I Survived My First Flight

Disclaimer: This is in no way meant to be political, so keep your thoughts about what should and shouldn’t be regulated to yourself. I, like many others, have been curious about what a “new normal” might look like.

I wanted to take this opportunity to share my learnings.


The airport was slow as I passed through security for my 5:00am flight leaving Texas—the current COVID epicenter in the United States, tracking over 6,200 cases in one day just last week. After logging 100+ airline segments last year, I consider myself a frequent flyer and so does American Airlines. Like many other road warriors, I have been anxiously anticipating my return to the sky. 

I didn’t know what to expect and have heard from my teammates regarding what their experiences have been like over the last couple weeks. However, it was my time to experience this for myself.

Our current deployment required me to drive our company-owned pickup truck from Charlotte to Dallas so that a rotating team from the ISM Operations department could use it while we are deploying our Sun Media network throughout the Dallas/Ft. Worth area. My 17-hour drive was fairly stress-free as I listened to audio books and podcasts for most of the trip before partaking in an epic Yacht Rock-inspired karaoke session after one podcast host admitted that was his guilty pleasure. I subsequently went down a rabbit hole of 80’s spanning TOTO and Michael McDonald.

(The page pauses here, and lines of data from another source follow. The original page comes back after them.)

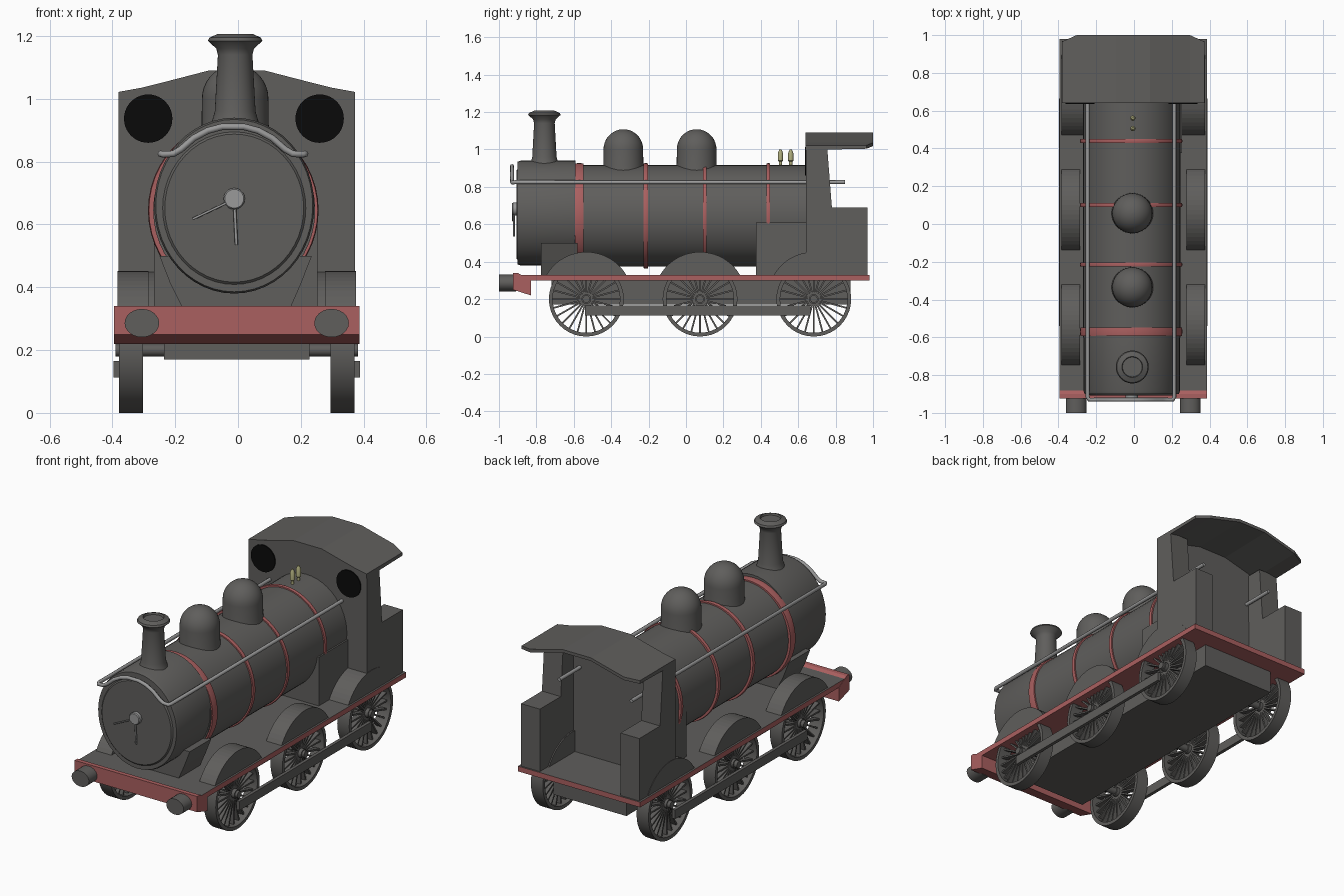
import bpy, bmesh
from math import cos, sin, tau, pi
from mathutils import Matrix, Vector

if "Cube" in bpy.data.objects:
    bpy.data.objects.remove(bpy.data.objects["Cube"])


def material(name, rgb):
    m = bpy.data.materials.new(name)
    m.use_nodes = True
    m.diffuse_color = (*rgb, 1)
    m.node_tree.nodes["Principled BSDF"].inputs["Base Color"].default_value = (*rgb, 1)
    return m


GREY = material("dark grey", (.115, .112, .107))
RED = material("dull red", (.40, .115, .115))
STEEL = material("light steel", (.32, .32, .32))
BRASS = material("pale brass", (.42, .41, .2))
BLACK = material("window black", (.003, .003, .003))
MID = -.004      # centre line of the mirrored parts
AXIS = -.012     # centre line of the boiler
smooth = []


def finish(name, bm, mat, rounded=False):
    bmesh.ops.recalc_face_normals(bm, faces=bm.faces)
    me = bpy.data.meshes.new(name)
    bm.to_mesh(me)
    bm.free()
    me.materials.append(mat)
    ob = bpy.data.objects.new(name, me)
    bpy.context.collection.objects.link(ob)
    if rounded:
        smooth.append(ob)
    return ob


def prism(name, pts, axis, a, b, mat):
    """Extrude an outline along x (points y,z) or y (points x,z)."""
    bm = bmesh.new()
    put = (lambda p, d: (d, *p)) if axis == "x" else (lambda p, d: (p[0], d, p[1]))
    ends = [[bm.verts.new(put(p, d)) for p in pts] for d in (a, b)]
    for e in ends:
        bm.faces.new(e)
    for i in range(len(pts)):
        j = (i + 1) % len(pts)
        bm.faces.new((ends[0][i], ends[0][j], ends[1][j], ends[1][i]))
    return finish(name, bm, mat)


def box(name, x, y, z, mat):
    return prism(name, [(x[0], z[0]), (x[1], z[0]), (x[1], z[1]), (x[0], z[1])], "y", *y, mat)


def lathe(name, prof, centre, axis, mat, scale=(1, 1), n=40, closed=False):
    """Turn (radius, height) pairs about an axis; scale squashes the section."""
    bm = bmesh.new()
    rings = []
    for r, h in prof:
        ring = []
        for k in range(n):
            u, v = r * scale[0] * cos(tau * k / n), r * scale[1] * sin(tau * k / n)
            p = {"x": (h, u, v), "y": (u, h, v), "z": (u, v, h)}[axis]
            ring.append(bm.verts.new(Vector(centre) + Vector(p)))
        rings.append(ring)
    pairs = list(zip(rings, rings[1:]))
    if closed:
        pairs.append((rings[-1], rings[0]))
    else:
        bm.faces.new(rings[0])
        bm.faces.new(rings[-1])
    for p, q in pairs:
        for k in range(n):
            j = (k + 1) % n
            bm.faces.new((p[k], p[j], q[j], q[k]))
    return finish(name, bm, mat, True)


def tube(name, pts, radius, mat):
    cu = bpy.data.curves.new(name, "CURVE")
    cu.dimensions = "3D"
    cu.bevel_depth, cu.bevel_resolution, cu.use_fill_caps = radius, 2, True
    sp = cu.splines.new("POLY")
    sp.points.add(len(pts) - 1)
    for point, co in zip(sp.points, pts):
        point.co = (*co, 1)
    cu.materials.append(mat)
    ob = bpy.data.objects.new(name, cu)
    bpy.context.collection.objects.link(ob)
    return ob


# Running plate: grey on top, red on the edges and underneath
plate = box("running_plate", (MID - .39, MID + .39), (-.91, .98), (.30, .33), RED)
plate.data.materials.append(GREY)
for f in plate.data.polygons:
    f.material_index = int(f.normal.z > .5)
prism("buffer_beam", [(-.925, .34), (-.925, .25), (-.83, .22), (-.83, .3), (-.9, .34)], "x",
      MID - .391, MID + .391, RED)
box("underframe", (MID - .232, MID + .232), (-.72, .88), (.17, .30), GREY)

# Boiler, smokebox and firebox
lathe("boiler", [(1, -.6), (1, .665)], (AXIS, 0, .645), "y", GREY, (.258, .272), 48)
lathe("smokebox", [(.98, -.9), (1, -.885), (1, -.59)], (AXIS, 0, .66), "y", GREY, (.255, .28), 48)
lathe("smokebox_door", [(.97, -.907), (1, -.9), (1, -.89)], (AXIS, 0, .652), "y", GREY,
      (.228, .243), 48)
prism("smokebox_saddle", [(-.175, .33), (.165, .33), (.2, .41), (.235, .5), (-.25, .5), (-.215, .41)],
      "y", -.775, -.58, GREY)
box("firebox", (AXIS - .255, AXIS + .265), (.375, .645), (.33, .61), GREY)
for y, w in ((-.57, .045), (-.215, .022), (.1, .02), (.44, .02)):
    lathe("boiler_band", [(.97, -w / 2), (1, -w / 2), (1.01, 0), (1, w / 2), (.97, w / 2)],
          (AXIS - .003, y, .645), "y", RED, (.269, .28), 48)

# Boiler fittings
lathe("chimney", [(.085, .90), (.072, .935), (.065, .96), (.055, 1.14), (.06, 1.16), (.087, 1.185),
                  (.082, 1.195), (.055, 1.207), (.052, 1.195)], (AXIS + .003, -.757, 0), "z", GREY)
for y in (-.335, .057):
    arc = [(.105 * cos(t * pi / 18) + .001, 1 + .108 * sin(t * pi / 18)) for t in range(10)]
    lathe("dome", [(.115, .86), (.107, .91)] + arc, (AXIS + .003, y, 0), "z", GREY)
for y in (.505, .56):
    lathe("whistle", [(.009, .9), (.009, .935), (.014, .94), (.014, .98), (.006, 1.0)],
          (AXIS + .006, y, 0), "z", BRASS, n=12)

# Door handles
lathe("door_knob", [(.03, -.93), (.034, -.925), (.034, -.9)], (AXIS, 0, .682), "y", STEEL, n=20)
tube("long_handle", [(AXIS, -.925, .68), (-.145, -.925, .617)], .004, STEEL)
tube("short_handle", [(AXIS, -.92, .68), (-.005, -.92, .535)], .005, STEEL)

# Handrail running round the smokebox front
half = [(.23, .85, .825), (.23, -.915, .825), (.222, -.93, .823), (.19, -.93, .825), (.165, -.93, .84),
        (.125, -.93, .875), (.08, -.93, .899), (.035, -.93, .911)]
tube("handrail", [(AXIS - .004 + x, y, z) for x, y, z in half]
     + [(AXIS - .004 - x, y, z) for x, y, z in reversed(half)], .0105, STEEL)

# Cab front, roof and side bunkers
arch = [(-.377, 1.022), (-.3, 1.036), (-.19, 1.064), (-.09, 1.09),
        (.09, 1.09), (.19, 1.064), (.3, 1.036), (.377, 1.022)]
prism("cab_front", [(MID + x, z - .004) for x, z in arch] + [(MID + .377, .33), (MID - .377, .33)],
      "y", .641, .662, GREY)
bm = bmesh.new()
rows = []
for x, z in arch:
    back = .965 if abs(x) > .35 else 1.0
    rows.append([bm.verts.new((MID + x, y, z - d)) for y, d in
                 ((.64, 0), (back, 0), (back, .018), (.64, .025))])
for p, q in zip(rows, rows[1:]):
    for k in range(4):
        bm.faces.new((p[k], p[k - 1], q[k - 1], q[k]))
bm.faces.new(rows[0])
bm.faces.new(rows[-1])
finish("cab_roof", bm, GREY)
side = [(.642, .33), (.642, 1.01), (.755, 1.01), (.78, .69), (.97, .69), (.97, .33)]

# Wheel mesh shared by all six wheels
bm = bmesh.new()
for k in range(24):
    turn = Matrix.Rotation(tau * k / 24, 4, "X")
    bmesh.ops.create_cube(bm, size=1, matrix=turn @ Matrix.Translation((0, 0, .105))
                          @ Matrix.Diagonal((.03, .009, .165, 1)))
spokes = finish("wheel_spokes", bm, GREY).data
bpy.data.objects.remove(bpy.data.objects["wheel_spokes"])

for s, tag in ((1, "left"), (-1, "right")):
    def across(a, b):
        return sorted((MID + s * a, MID + s * b))
    prism(tag + "_cab_side", side, "x", *across(.257, .377), GREY)
    lathe(tag + "_window", [(.077, -.003), (.077, .003)], (MID - .009 + s * .273, .638, .937), "y", BLACK)
    lathe(tag + "_buffer", [(1, -1), (1, -.91)], (MID + s * .302, 0, .286), "y", GREY, (.055, .045), 24)
    box(tag + "_coupling_rod", across(.373, .392), (-.54, .665), (.113, .165), GREY)
    for y in (-.533, .075, .683):
        rim = [(.2, -.038), (.2, .038), (.18, .038), (.18, -.038)]
        lathe(tag + "_wheel_rim", rim, (MID + s * .337, y, .2), "x", GREY, closed=True)
        ob = bpy.data.objects.new(tag + "_wheel_spokes", spokes)
        ob.location = (MID + s * .337, y, .2)
        bpy.context.collection.objects.link(ob)
        lathe(tag + "_hub", [(.026, -.03), (.026, .035)], (MID + s * .337, y, .2), "x", GREY, n=20)
        # Splasher: arched cover standing on the running plate
        pts = [(y + .247 * cos(a), .205 + .247 * sin(a)) for a in
               (.53 + (pi - 1.06) * t / 20 for t in range(21))]
        prism(tag + "_splasher", pts, "x", *across(.281, .379) if y < .6 else across(.25, .379), GREY)

for y in (-.533, .075, .683):
    lathe("axle", [(.02, -.386), (.02, .386)], (MID, y, .2), "x", GREY, n=16)

bpy.ops.object.select_all(action="DESELECT")
for ob in smooth:
    ob.select_set(True)
bpy.context.view_layer.objects.active = smooth[0]
bpy.ops.object.shade_smooth_by_angle(angle=.6)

My week in Dallas was uneventful as I worked alongside a single teammate and had very little interaction with the outside world.  But since we were leaving the truck in Dallas, I had my first opportunity to get back on a plane.

The check-in process was painless and encouraging, as most people were abiding by social distancing protocols. The security screening process was conducted efficiently and judiciously (at the same time, I was surprised that I didn’t see a single hand sanitation station as I gathered my belongings off the X-ray belt).

I also found it encouraging that almost everyone walking through the airport were wearing masks. It was even more surprising that many of them were also wearing those masks correctly (my latest pet peeve is people who can’t figure out how to operate a mask). 

With the addition of masks and social distancing signage, everything looked  normal and felt safe—until the boarding process where the wheels came off the bus. In a pre-COVID world, everyone would lose their mind when the gate agent announced that flight boarding was about to begin. Evidently,  we haven’t found a cure for that either. Travelers immediately surrounded the boarding area with complete disregard for any social distancing standards. People continued to stack on top of each other inside the jetway and onto the plane as they walked down the center aisle aimlessly looking for their seats.

The American flight attendant in the front of the plane checked for the mandatory face covering as they asked guests if they “cared for a bag”  (I’m not sure that’s the most hospitable way to ask customers if they would like a complimentary refreshment care package since inflight service wouldn’t be available, but I suppose that’s why I am not in charge of the Guest Experience department). 

My flight was oversold and every seat on the plane was occupied including the middle seats. This was the biggest surprise to me as I, like many, assumed that airlines would  eliminate middle seats to keep their passengers safe and socially distant. 

All in all, however, my three-hour flight was pleasantly uneventful as American did what they do best and got me to my destination in one piece. I felt uneasy throughout much of the flight and persisted in feeling that way upon arrival as I made my way through a packed Charlotte airport to baggage claim. 

Since many in my community travel for a living, here are 5 simple tips that will help you prepare for your first flight:

  1. Purchase a high-quality, form-fitting mask. People were way too close for my comfort.
  2. Board last to alleviate having people stand 4” from your aisle seat as they cough above you on their way down the backed-up aisle. 
  3. Pay or pray for a first-class seat as that’s the only chance you have not to rub elbows with the passenger next to you.
  4. Be patient as everyone is stressed out and uptight. Have compassion for your fellow travelers as we are all in this together.
  5. Fire up the Yacht Rock playlist on Spotify and enjoy the ride.

See you in the air,